I was surprised by a recent article in the Australian press with a shock title: "Looking to laptops to lead Doomadgee children out of poverty". A photo showed a group of kids, mostly Aboriginal, holding up their machines for a corny staged shot.
There were several reasons for my surprise:
• It shocks me to see a newspaper headline stating explicitly that certain Aussie kids are apparently living in poverty. That's a strong word, which outside observers don't generally associate with citizens of Australia.
• The notion that laptops might be capable of "leading children out of poverty" is outlandish, and hard to believe.
• I'm familiar with the project entitled One Laptop Per Child, conceived by the US computing academic and visionary Nicholas Negroponte. I wrote a blog article on this subject, entitled Fabulous educational project [display], back in October 2007. I had always imagined that the children to be assisted by Negroponte's wonderful mission belonged to so-called developing nations.

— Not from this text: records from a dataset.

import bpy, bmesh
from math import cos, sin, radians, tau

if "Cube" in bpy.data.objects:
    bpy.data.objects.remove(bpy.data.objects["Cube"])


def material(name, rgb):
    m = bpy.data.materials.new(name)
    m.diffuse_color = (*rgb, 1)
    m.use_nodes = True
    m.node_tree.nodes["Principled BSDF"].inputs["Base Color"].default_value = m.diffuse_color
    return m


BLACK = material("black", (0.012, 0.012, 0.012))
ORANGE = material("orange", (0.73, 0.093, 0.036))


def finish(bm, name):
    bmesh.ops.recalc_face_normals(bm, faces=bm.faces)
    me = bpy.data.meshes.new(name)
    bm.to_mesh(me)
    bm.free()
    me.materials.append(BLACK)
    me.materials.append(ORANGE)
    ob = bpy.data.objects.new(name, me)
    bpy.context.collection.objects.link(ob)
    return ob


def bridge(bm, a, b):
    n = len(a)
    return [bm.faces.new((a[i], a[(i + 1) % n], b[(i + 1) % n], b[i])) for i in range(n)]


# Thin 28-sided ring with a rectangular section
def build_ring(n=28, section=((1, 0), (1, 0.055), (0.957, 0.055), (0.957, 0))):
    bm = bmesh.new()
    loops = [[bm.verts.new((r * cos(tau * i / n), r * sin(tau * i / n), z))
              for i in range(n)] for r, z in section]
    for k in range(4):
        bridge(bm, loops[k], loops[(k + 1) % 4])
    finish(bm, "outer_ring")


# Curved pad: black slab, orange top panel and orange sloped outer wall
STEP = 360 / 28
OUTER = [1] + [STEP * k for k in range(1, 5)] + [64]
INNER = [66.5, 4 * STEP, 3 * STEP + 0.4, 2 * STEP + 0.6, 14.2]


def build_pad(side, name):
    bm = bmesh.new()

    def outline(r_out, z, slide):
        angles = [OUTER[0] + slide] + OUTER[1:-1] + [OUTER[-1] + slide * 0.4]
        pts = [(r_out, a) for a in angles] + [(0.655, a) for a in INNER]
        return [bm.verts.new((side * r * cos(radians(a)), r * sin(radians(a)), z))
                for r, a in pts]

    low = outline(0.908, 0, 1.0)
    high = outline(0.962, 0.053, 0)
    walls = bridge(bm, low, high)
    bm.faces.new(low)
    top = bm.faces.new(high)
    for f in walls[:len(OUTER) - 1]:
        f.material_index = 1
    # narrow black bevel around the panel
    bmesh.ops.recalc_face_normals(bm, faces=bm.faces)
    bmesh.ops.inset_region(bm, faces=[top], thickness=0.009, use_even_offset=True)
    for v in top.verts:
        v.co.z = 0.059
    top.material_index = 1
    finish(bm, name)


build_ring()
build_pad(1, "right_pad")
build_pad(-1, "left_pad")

It's an almost unpleasant surprise to find scores of Australian children, throughout the land, included in the bunch of recipients of these low-cost laptops.
Readers should visit the website of the excellent Australian organization handling this project. You'll be able to reach your own conclusions concerning this project in Australia… and I'm aware that you won't necessarily react negatively, as I have done. I'm not suggesting for a moment that there's anything wrong with this plan to hand out cheap laptops to kids in Australia. I'm merely pointing out that it's a charitable enterprise, initially designed for Third-World inhabitants, and that it's weird to see my native land falling back upon international US-inspired charity in order to solve internal educational problems.

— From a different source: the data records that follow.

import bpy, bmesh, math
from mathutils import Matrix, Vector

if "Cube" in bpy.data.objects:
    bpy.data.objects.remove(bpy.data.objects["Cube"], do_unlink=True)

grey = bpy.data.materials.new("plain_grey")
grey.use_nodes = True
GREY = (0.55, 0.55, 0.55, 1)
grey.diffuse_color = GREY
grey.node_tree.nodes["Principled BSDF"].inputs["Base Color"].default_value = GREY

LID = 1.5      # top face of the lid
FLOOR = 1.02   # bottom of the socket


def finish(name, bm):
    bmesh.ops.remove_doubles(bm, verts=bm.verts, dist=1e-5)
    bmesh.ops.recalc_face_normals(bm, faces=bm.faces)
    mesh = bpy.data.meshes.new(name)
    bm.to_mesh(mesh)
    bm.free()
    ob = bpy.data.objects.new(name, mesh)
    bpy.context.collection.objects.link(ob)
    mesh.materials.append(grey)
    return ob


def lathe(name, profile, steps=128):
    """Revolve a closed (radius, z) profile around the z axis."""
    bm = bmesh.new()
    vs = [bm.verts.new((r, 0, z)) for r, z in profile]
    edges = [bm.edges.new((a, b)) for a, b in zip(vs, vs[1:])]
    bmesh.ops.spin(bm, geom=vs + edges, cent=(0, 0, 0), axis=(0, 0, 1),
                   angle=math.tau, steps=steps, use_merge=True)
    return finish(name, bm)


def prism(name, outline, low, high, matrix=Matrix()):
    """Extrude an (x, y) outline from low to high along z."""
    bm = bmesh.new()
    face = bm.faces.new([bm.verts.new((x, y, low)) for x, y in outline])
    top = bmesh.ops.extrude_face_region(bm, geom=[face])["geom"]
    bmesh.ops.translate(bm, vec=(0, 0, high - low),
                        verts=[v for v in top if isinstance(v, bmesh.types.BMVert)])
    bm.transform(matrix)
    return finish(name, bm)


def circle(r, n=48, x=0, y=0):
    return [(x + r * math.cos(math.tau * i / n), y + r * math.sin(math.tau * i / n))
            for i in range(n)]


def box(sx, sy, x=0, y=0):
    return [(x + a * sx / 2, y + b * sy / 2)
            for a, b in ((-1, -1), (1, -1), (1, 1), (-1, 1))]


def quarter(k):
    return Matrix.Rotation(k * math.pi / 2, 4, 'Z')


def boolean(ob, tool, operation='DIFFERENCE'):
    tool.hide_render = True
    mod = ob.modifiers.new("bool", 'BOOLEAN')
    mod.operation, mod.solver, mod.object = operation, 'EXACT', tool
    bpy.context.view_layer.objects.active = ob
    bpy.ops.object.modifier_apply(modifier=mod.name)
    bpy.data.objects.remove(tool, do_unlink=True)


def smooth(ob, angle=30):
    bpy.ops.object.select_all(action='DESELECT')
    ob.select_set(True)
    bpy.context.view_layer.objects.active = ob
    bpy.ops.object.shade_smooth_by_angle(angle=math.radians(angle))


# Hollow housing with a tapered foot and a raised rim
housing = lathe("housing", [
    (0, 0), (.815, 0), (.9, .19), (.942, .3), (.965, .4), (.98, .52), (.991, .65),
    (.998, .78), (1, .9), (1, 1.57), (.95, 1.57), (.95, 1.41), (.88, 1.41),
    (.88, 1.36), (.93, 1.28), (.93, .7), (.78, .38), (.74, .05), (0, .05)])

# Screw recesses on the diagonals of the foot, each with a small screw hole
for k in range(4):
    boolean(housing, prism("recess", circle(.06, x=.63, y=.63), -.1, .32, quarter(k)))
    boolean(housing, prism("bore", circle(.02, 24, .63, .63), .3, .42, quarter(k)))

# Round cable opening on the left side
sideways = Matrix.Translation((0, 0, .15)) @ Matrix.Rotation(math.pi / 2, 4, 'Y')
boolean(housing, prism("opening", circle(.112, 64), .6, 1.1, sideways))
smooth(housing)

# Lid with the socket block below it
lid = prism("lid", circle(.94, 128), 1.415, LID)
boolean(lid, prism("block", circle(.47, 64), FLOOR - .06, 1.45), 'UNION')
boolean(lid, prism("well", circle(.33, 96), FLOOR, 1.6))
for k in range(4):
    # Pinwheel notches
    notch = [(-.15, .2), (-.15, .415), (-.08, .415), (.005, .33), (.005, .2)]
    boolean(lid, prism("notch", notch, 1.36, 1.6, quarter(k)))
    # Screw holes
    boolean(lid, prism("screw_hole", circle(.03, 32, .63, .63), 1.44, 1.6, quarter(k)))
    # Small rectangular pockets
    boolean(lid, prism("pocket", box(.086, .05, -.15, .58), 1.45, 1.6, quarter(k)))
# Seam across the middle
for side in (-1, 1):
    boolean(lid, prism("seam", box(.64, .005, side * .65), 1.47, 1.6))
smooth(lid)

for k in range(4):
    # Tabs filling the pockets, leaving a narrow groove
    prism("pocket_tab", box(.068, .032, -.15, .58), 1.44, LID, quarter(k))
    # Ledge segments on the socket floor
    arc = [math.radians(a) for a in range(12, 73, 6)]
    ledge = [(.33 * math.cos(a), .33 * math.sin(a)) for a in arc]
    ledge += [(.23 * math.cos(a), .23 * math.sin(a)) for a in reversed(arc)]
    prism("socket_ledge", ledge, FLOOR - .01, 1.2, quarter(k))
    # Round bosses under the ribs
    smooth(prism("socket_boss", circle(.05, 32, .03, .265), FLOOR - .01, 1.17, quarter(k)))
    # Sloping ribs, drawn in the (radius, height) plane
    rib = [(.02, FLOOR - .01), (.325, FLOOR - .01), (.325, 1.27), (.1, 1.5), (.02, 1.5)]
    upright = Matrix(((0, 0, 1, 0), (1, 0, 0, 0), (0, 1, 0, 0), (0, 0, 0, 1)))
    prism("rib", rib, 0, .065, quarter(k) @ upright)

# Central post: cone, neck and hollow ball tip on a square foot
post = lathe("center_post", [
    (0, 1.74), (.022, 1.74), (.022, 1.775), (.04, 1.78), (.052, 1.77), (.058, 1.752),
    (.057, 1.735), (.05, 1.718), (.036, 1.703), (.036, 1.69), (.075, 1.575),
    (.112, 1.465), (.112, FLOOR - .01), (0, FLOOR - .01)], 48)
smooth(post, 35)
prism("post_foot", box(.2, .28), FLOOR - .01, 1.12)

The spirit of such an initiative is surely the celebrated Chinese proverb: "Give a man a fish and you feed him for a day. Teach a man to fish and you feed him for a lifetime." What shocks me, I guess, is that it's not directly the Australian ministry in charge of education—assisted, maybe, by philanthropists and industry—who's teaching these under-privileged kids to "fish" with computers (and the Internet).
ADDENDUM: In my initial post on this subject, I suggested that, in Third-World villages in places such as Africa, electrical power for the laptops could be generated by cyclists. I'm happy to see that there's now a device on the market to meet this challenge.
Admittedly, if poverty has reached the point at which, due to malnutrition, it's impossible to find a sturdy cyclist, then we're stuck with a real problem. I must talk with Lance Armstrong, one of these days, to see if he has any worthwhile ideas on this question...